Records from a dataset:

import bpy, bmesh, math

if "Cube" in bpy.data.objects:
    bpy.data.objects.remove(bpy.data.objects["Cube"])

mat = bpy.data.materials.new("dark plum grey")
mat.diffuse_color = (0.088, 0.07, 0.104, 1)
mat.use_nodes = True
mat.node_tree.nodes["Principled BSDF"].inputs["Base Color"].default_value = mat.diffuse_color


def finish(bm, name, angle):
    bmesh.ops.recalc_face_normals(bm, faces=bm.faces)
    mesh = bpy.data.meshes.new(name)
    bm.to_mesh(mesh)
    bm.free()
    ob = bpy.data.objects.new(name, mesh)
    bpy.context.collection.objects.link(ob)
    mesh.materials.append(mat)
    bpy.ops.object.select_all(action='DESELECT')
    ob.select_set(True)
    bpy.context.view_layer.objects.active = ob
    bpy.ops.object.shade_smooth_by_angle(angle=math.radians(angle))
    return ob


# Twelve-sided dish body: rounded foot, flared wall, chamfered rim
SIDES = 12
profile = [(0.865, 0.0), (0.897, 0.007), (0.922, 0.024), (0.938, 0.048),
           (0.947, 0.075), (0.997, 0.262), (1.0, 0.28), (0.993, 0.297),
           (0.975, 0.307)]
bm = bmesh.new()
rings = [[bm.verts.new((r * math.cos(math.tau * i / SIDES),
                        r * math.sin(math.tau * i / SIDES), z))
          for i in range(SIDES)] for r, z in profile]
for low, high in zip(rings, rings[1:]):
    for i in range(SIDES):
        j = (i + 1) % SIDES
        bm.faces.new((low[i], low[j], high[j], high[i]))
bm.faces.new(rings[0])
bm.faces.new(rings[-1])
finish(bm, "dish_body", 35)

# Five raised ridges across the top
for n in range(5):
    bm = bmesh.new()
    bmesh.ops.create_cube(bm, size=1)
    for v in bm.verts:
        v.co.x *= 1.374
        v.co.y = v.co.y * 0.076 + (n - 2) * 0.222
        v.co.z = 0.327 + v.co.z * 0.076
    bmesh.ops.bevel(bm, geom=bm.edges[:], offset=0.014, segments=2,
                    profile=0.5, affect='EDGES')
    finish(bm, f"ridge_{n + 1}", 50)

Work instruction: The full set of records should be duplicated exactly.

Response to the task:
import bpy, bmesh, math

if "Cube" in bpy.data.objects:
    bpy.data.objects.remove(bpy.data.objects["Cube"])

mat = bpy.data.materials.new("dark plum grey")
mat.diffuse_color = (0.088, 0.07, 0.104, 1)
mat.use_nodes = True
mat.node_tree.nodes["Principled BSDF"].inputs["Base Color"].default_value = mat.diffuse_color


def finish(bm, name, angle):
    bmesh.ops.recalc_face_normals(bm, faces=bm.faces)
    mesh = bpy.data.meshes.new(name)
    bm.to_mesh(mesh)
    bm.free()
    ob = bpy.data.objects.new(name, mesh)
    bpy.context.collection.objects.link(ob)
    mesh.materials.append(mat)
    bpy.ops.object.select_all(action='DESELECT')
    ob.select_set(True)
    bpy.context.view_layer.objects.active = ob
    bpy.ops.object.shade_smooth_by_angle(angle=math.radians(angle))
    return ob


# Twelve-sided dish body: rounded foot, flared wall, chamfered rim
SIDES = 12
profile = [(0.865, 0.0), (0.897, 0.007), (0.922, 0.024), (0.938, 0.048),
           (0.947, 0.075), (0.997, 0.262), (1.0, 0.28), (0.993, 0.297),
           (0.975, 0.307)]
bm = bmesh.new()
rings = [[bm.verts.new((r * math.cos(math.tau * i / SIDES),
                        r * math.sin(math.tau * i / SIDES), z))
          for i in range(SIDES)] for r, z in profile]
for low, high in zip(rings, rings[1:]):
    for i in range(SIDES):
        j = (i + 1) % SIDES
        bm.faces.new((low[i], low[j], high[j], high[i]))
bm.faces.new(rings[0])
bm.faces.new(rings[-1])
finish(bm, "dish_body", 35)

# Five raised ridges across the top
for n in range(5):
    bm = bmesh.new()
    bmesh.ops.create_cube(bm, size=1)
    for v in bm.verts:
        v.co.x *= 1.374
        v.co.y = v.co.y * 0.076 + (n - 2) * 0.222
        v.co.z = 0.327 + v.co.z * 0.076
    bmesh.ops.bevel(bm, geom=bm.edges[:], offset=0.014, segments=2,
                    profile=0.5, affect='EDGES')
    finish(bm, f"ridge_{n + 1}", 50)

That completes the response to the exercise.